→ **WHAT TO DO**: Using the material below, return exactly the lines between the one holding "for angle, r" and the one holding "bm.faces.new((rings[-1][i], rings[-1][(i +", inclusive, and no others.

→ **EXERCISE INPUT**:
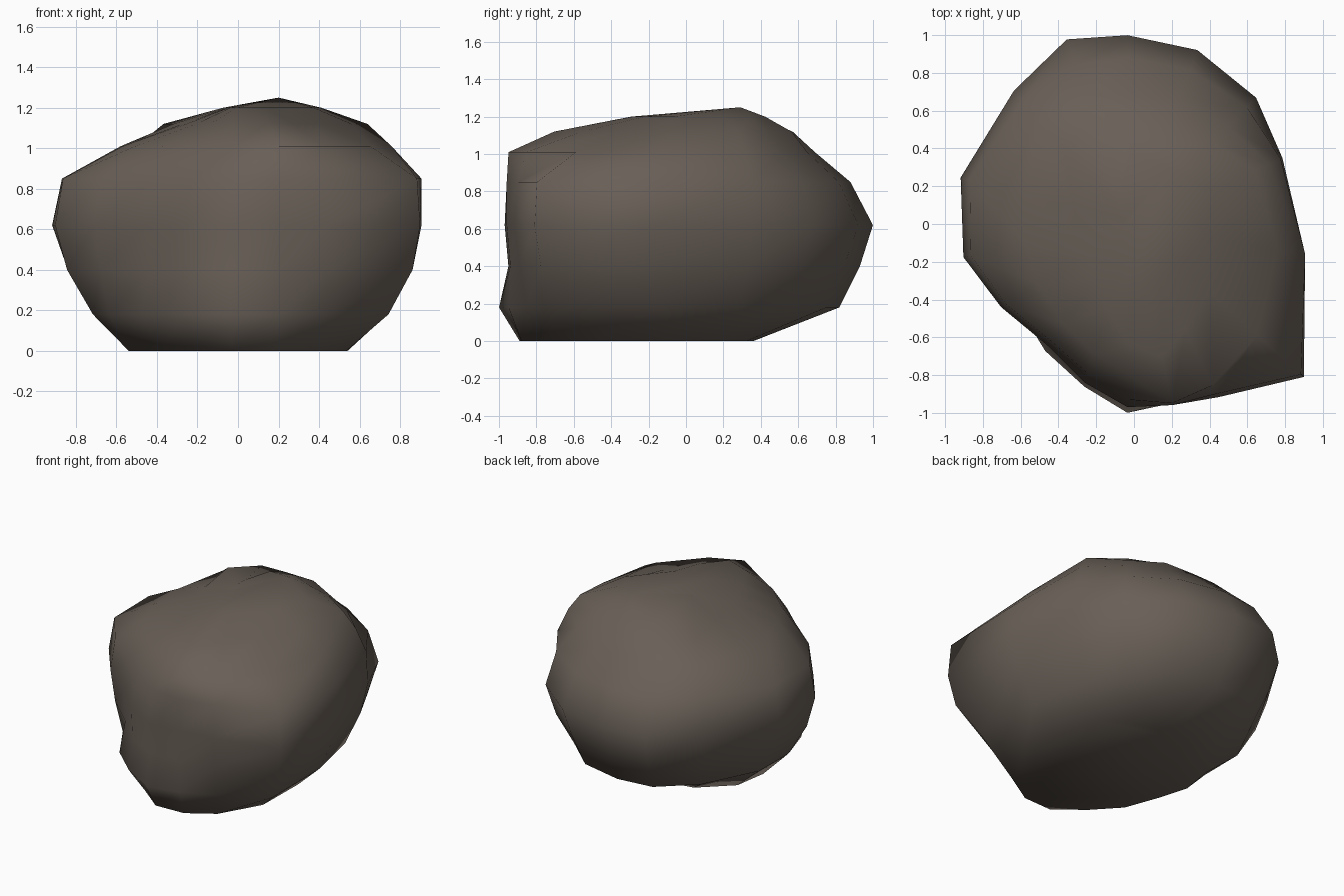
import bpy, bmesh, math

# Directions (degrees from +x) of the sixteen facets round the boulder
ANGLES = (24, 46, 70, 92, 110, 132, 165, 191, 212, 235, 253, 268, 282, 296, 318, 350)

# Horizontal slices: height -> radius in each direction
SLICES = {
    0.00: (.50, .45, .38, .36, .38, .44, .52, .55, .57, .68, .77, .89, .90, .85, .72, .55),
    0.18: (.71, .74, .80, .82, .84, .78, .74, .73, .75, .82, .90, 1.0, .97, .95, 1.0, .75),
    0.40: (.81, .86, .90, .93, .96, .88, .87, .86, .80, .78, .87, .95, .96, .99, 1.16, .86),
    0.62: (.86, .93, .98, 1.0, 1.04, .95, .95, .92, .83, .79, .88, .97, .98, 1.02, 1.21, .92),
    0.85: (.85, .86, .87, .88, .90, .88, .90, .88, .80, .76, .83, .93, .98, 1.0, 1.19, .92),
    1.01: (.78, .72, .69, .69, .72, .75, .60, .58, .60, .65, .72, .80, .97, .95, .88, .77),
    1.12: (.70, .60, .60, .57, .60, .55, .33, .28, .30, .36, .47, .64, .72, .62, .54, .57),
    1.20: (.45, .48, .45, .38, .20, .11, .06, .05, .06, .08, .13, .24, .30, .32, .33, .38),
}
SIDES = len(ANGLES)

bm = bmesh.new()
rings = []
for z, radii in SLICES.items():
    ring = []
    for angle, r in zip(ANGLES, radii):
        a = math.radians(angle)
        ring.append(bm.verts.new((r * math.cos(a), r * math.sin(a), z)))
    rings.append(ring)

# Side skin
for low, high in zip(rings, rings[1:]):
    for i in range(SIDES):
        j = (i + 1) % SIDES
        bm.faces.new((low[i], low[j], high[j], high[i]))

# Peak and flat underside
peak = bm.verts.new((0.2, 0.29, 1.25))
for i in range(SIDES):
    bm.faces.new((rings[-1][i], rings[-1][(i + 1) % SIDES], peak))
bm.faces.new(list(reversed(rings[0])))
bmesh.ops.recalc_face_normals(bm, faces=bm.faces)

mesh = bpy.data.meshes.new("boulder")
bm.to_mesh(mesh)
bm.free()
rock = bpy.data.objects.new("boulder", mesh)
bpy.context.collection.objects.link(rock)

# Grey-brown stone
stone = bpy.data.materials.new("grey brown stone")
stone.diffuse_color = (0.14, 0.115, 0.095, 1)
mesh.materials.append(stone)

bpy.context.view_layer.objects.active = rock
rock.select_set(True)
bpy.ops.object.shade_smooth_by_angle(angle=math.radians(75))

→ **ANSWER TO THE EXERCISE**:
    for angle, r in zip(ANGLES, radii):
        a = math.radians(angle)
        ring.append(bm.verts.new((r * math.cos(a), r * math.sin(a), z)))
    rings.append(ring)

# Side skin
for low, high in zip(rings, rings[1:]):
    for i in range(SIDES):
        j = (i + 1) % SIDES
        bm.faces.new((low[i], low[j], high[j], high[i]))

# Peak and flat underside
peak = bm.verts.new((0.2, 0.29, 1.25))
for i in range(SIDES):
    bm.faces.new((rings[-1][i], rings[-1][(i + 1) % SIDES], peak))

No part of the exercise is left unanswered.